Americans fear Alzheimer’s disease more than any illness other than cancer-and for older people, concerns about Alzheimer’s outrank even cancer. More than a third of all Americans know a family member or friend who has Alzheimer’s, and nearly two-thirds of Americans believe they will have to provide care someday for someone with Alzheimer’s.
These are just some of the results from a January 2012 MetLife Foundation/Harris Interactive poll of American adults. The survey, found in “MetLife Foundation Alzheimer’s Survey: What America Thinks,” included questions about how people view Alzheimer’s disease, what they know about it and what they are doing to plan for a future that may include the deadly illness.
A progressive brain disorder that science has yet to defeat, Alzheimer’s gradually destroys a person’s memory and ability to reason, communicate and function. Currently, 4.5 million Americans have Alzheimer’s disease, and the Alzheimer’s Association estimates that these numbers will grow to as many as 16 million Americans by 2050. Increasing age is the greatest risk factor for Alzheimer’s. One in 10 individuals over 65 and nearly half of those over 85 are affected. The Alzheimer’s Association and the National Institute on Aging estimate that direct and indirect costs of current care are at least $100 billion annually.
The survey results underscore not only the fears that people have about this illness, but also the disturbing fact that few are prepared to face a future that may include Alzheimer’s.
Key findings from the poll, are summarized in a report.
Americans fear Alzheimer’s disease. When people are asked to name the disease they are most afraid of getting from a list of illnesses, one out of five picks Alzheimer’s, while only 14 percent worry about heart disease and 13 percent are concerned about stroke. Only cancer tops Alzheimer’s. In fact, adults aged 55 and older fear getting Alzheimer’s even more than cancer.
Americans know little or nothing about Alzheimer’s. While virtually all of those surveyed are aware of the disease (93 percent), almost three-quarters (74 percent) say they know only a little or nothing at all about Alzheimer’s.
One-third of Americans say they have direct experience with Alzheimer’s disease.

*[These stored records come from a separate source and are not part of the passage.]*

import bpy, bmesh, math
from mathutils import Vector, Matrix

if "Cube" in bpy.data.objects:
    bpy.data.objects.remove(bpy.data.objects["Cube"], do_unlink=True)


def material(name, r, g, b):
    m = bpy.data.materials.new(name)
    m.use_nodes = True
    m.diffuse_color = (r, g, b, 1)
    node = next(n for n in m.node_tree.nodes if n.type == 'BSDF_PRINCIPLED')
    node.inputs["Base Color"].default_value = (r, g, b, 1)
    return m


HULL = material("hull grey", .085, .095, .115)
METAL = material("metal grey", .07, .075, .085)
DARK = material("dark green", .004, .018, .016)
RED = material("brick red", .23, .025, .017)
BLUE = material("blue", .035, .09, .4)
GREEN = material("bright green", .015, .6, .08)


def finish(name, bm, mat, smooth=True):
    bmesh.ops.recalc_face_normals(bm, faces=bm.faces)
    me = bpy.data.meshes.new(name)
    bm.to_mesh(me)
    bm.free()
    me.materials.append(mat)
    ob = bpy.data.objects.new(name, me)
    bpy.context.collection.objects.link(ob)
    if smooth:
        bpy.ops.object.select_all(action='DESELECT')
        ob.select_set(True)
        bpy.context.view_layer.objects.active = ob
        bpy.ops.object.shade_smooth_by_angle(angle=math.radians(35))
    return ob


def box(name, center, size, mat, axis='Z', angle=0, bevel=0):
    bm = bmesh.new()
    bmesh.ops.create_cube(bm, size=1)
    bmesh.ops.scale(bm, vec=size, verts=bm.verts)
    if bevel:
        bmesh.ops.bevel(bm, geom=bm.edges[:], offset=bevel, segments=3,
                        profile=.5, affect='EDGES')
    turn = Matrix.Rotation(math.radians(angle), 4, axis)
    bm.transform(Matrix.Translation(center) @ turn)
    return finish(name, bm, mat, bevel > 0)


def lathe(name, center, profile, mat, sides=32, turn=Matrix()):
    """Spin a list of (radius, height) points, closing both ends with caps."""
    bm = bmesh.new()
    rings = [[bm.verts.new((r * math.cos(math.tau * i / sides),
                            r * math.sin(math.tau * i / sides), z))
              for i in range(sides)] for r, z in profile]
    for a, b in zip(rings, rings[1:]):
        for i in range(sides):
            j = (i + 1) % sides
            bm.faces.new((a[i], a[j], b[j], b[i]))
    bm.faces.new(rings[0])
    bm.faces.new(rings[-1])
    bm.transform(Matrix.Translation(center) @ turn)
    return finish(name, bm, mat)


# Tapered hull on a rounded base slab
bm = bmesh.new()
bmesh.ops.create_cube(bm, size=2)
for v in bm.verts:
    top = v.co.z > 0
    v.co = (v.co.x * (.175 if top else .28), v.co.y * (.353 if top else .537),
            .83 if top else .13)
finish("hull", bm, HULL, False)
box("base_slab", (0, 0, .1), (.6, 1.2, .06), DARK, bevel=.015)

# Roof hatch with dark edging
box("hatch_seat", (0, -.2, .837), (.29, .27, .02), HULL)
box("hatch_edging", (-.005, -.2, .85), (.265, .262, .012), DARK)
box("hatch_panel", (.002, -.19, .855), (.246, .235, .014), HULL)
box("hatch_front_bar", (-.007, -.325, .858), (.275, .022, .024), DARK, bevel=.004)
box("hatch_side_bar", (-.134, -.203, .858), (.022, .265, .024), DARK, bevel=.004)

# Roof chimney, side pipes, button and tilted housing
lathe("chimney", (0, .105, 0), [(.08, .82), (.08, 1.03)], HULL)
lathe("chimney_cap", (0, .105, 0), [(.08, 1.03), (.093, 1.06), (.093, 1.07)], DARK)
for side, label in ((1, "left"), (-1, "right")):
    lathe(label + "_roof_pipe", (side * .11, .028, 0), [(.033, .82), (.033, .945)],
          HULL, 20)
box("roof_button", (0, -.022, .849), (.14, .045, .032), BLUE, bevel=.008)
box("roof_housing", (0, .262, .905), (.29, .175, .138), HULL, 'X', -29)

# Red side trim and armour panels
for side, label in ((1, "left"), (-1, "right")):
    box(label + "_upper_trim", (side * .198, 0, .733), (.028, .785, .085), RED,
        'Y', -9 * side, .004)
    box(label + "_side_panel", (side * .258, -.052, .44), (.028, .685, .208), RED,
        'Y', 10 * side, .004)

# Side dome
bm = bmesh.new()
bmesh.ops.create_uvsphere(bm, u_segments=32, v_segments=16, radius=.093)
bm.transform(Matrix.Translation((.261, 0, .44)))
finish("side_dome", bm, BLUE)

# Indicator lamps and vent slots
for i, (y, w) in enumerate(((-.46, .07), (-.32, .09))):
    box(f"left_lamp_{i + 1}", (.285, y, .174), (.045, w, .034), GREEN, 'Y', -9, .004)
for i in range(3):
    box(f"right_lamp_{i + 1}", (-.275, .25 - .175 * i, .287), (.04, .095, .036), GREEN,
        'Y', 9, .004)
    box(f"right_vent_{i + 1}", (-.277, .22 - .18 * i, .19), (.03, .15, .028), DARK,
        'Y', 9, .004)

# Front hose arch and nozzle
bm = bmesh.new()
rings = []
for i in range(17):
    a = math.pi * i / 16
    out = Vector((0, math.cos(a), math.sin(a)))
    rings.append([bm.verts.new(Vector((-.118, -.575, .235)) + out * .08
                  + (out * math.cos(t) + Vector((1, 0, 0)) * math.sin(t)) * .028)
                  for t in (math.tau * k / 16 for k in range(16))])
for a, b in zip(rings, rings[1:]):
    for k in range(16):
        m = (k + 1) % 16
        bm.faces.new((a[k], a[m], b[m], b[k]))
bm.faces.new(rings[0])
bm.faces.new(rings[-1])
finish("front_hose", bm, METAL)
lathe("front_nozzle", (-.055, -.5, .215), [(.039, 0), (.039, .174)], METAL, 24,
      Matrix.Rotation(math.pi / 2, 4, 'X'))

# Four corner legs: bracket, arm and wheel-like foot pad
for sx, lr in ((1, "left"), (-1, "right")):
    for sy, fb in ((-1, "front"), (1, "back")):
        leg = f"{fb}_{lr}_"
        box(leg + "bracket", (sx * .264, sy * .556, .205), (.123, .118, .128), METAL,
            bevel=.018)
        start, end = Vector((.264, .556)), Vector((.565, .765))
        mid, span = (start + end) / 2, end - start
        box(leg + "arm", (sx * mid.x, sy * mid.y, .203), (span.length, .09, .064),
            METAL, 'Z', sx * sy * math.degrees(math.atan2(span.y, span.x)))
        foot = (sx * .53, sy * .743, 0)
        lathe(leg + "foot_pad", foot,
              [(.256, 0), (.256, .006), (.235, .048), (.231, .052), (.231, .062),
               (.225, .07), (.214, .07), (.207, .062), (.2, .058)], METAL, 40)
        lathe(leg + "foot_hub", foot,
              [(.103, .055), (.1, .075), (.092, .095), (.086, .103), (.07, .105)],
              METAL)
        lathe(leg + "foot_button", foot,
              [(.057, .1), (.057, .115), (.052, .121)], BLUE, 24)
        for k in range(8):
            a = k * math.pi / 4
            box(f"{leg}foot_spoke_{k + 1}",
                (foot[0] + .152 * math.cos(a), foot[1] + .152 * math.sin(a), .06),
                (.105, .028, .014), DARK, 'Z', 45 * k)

One in three Americans (35 percent) has a family member and/or friend with Alzheimer’s.
Most Americans are concerned that they will be responsible at some point for caring for someone with Alzheimer’s disease. More than three out of five people worry that they will have to eventually provide or care for someone with the disease.
Most Americans recognize the need to create a plan to address the possibility of Alzheimer’s disease, but very few have taken steps to do so. More than eight out of 10 Americans think it is important to plan ahead for the possibility of getting Alzheimer’s disease. However, despite the overwhelming agreement that planning is important, almost no one has taken action. Nearly nine out of 10 Americans say they have made no comprehensive plans.
The survey shows that Americans know enough about Alzheimer’s disease to fear its onset, but have not taken any steps to provide for the possibility of developing the disease.
Americans’ fears of Alzheimer’s are justified, given its increasing presence among a population that will live longer. As the population ages, it is essential to learn as much as possible about the disease and plan for the future.